http://www.nlm.nih.gov/medlineplus/ency/article/002353.htm

http://ibs.about.com/od/ibsglossaryae/g/Digestive-Enzymes.htm

http://www.sciencelearn.org.nz/Contexts/Digestion-Chemistry/Looking-Closer/Digestive-enzymes

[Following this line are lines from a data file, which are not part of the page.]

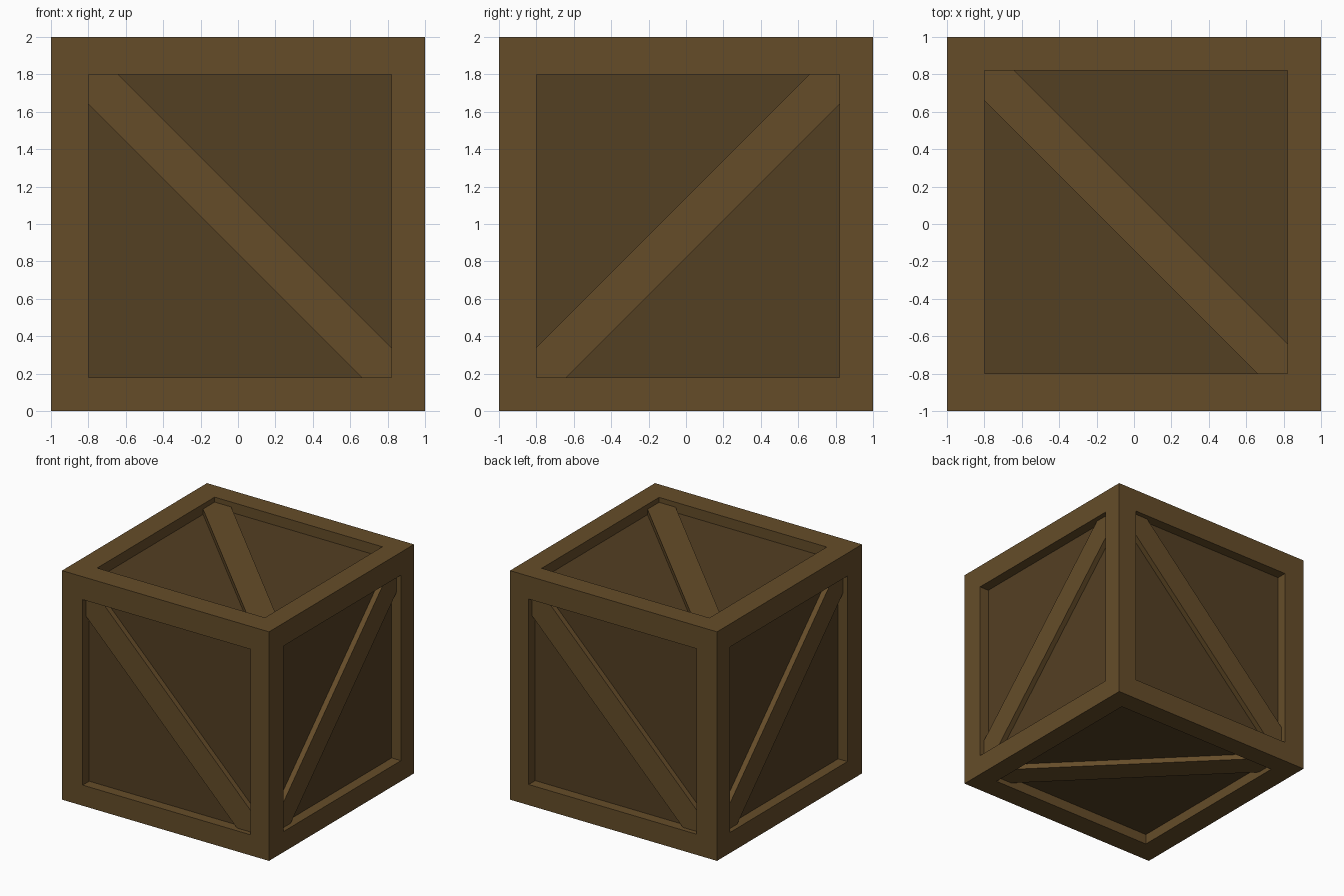
import bpy, bmesh
from mathutils import Vector

if "Cube" in bpy.data.objects:
    bpy.data.objects.remove(bpy.data.objects["Cube"])

HALF = 0.81                            # half width of each opening
SHIFT = Vector((0.01, 0.01, -0.01))    # openings sit slightly off centre
PANEL_DEPTH, BRACE_DEPTH, CUT = 0.09, 0.043, 0.16


def material(name, rgb):
    m = bpy.data.materials.new(name)
    m.diffuse_color = (*rgb, 1)
    m.use_nodes = True
    m.node_tree.nodes["Principled BSDF"].inputs["Base Color"].default_value = m.diffuse_color
    return m


light_wood = material("light_wood", (0.130, 0.073, 0.022))
dark_wood = material("dark_wood", (0.088, 0.050, 0.0165))


def finish(bm, name, mat):
    bmesh.ops.recalc_face_normals(bm, faces=bm.faces)
    mesh = bpy.data.meshes.new(name)
    bm.to_mesh(mesh)
    bm.free()
    mesh.materials.append(mat)
    ob = bpy.data.objects.new(name, mesh)
    ob.location.z = 1
    bpy.context.collection.objects.link(ob)


# Frame: cube with each face inset, nudged off centre, sunk, and opened
bm = bmesh.new()
bmesh.ops.create_cube(bm, size=2)
sides = list(bm.faces)
bmesh.ops.inset_individual(bm, faces=sides, thickness=1 - HALF, use_even_offset=True)
for f in sides:
    n = f.normal.copy()
    bmesh.ops.translate(bm, verts=f.verts, vec=SHIFT - n * SHIFT.dot(n))
for f in sides:
    n = f.normal.copy()
    new = bmesh.ops.extrude_discrete_faces(bm, faces=[f])["faces"][0]
    bmesh.ops.translate(bm, verts=new.verts, vec=-n * (PANEL_DEPTH + 0.005))
    bm.faces.remove(new)
finish(bm, "frame", light_wood)

# Panels: one closed box showing through the openings
bm = bmesh.new()
bmesh.ops.create_cube(bm, size=2 * (1 - PANEL_DEPTH))
finish(bm, "panels", dark_wood)


# Diagonal braces: name, u axis, v axis, normal axis, outward sign, slope
def brace(name, u, v, n, sign, slope):
    h, k = HALF, HALF - CUT
    outline = [(-h, -h), (-k, -h), (h, k), (h, h), (k, h), (-h, -k)]
    bm = bmesh.new()
    verts = []
    for a, b in outline:
        p = Vector()
        p[u] = a * slope + SHIFT[u]
        p[v] = b + SHIFT[v]
        p[n] = sign * (1 - BRACE_DEPTH)
        verts.append(bm.verts.new(p))
    face = bm.faces.new(verts)
    ext = bmesh.ops.extrude_face_region(bm, geom=[face], use_keep_orig=True)["geom"]
    inward = Vector()
    inward[n] = -sign * (PANEL_DEPTH - BRACE_DEPTH + 0.005)
    bmesh.ops.translate(bm, verts=[g for g in ext if isinstance(g, bmesh.types.BMVert)],
                        vec=inward)
    finish(bm, name, light_wood)


X, Y, Z = 0, 1, 2
for args in [("front_brace", X, Z, Y, -1, -1), ("back_brace", X, Z, Y, 1, 1),
             ("right_brace", Y, Z, X, 1, 1), ("left_brace", Y, Z, X, -1, -1),
             ("top_brace", X, Y, Z, 1, -1), ("bottom_brace", X, Y, Z, -1, -1)]:
    brace(*args)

http://articles.mercola.com/sites/articles/archive/2011/08/21/enzymes-special-report.aspx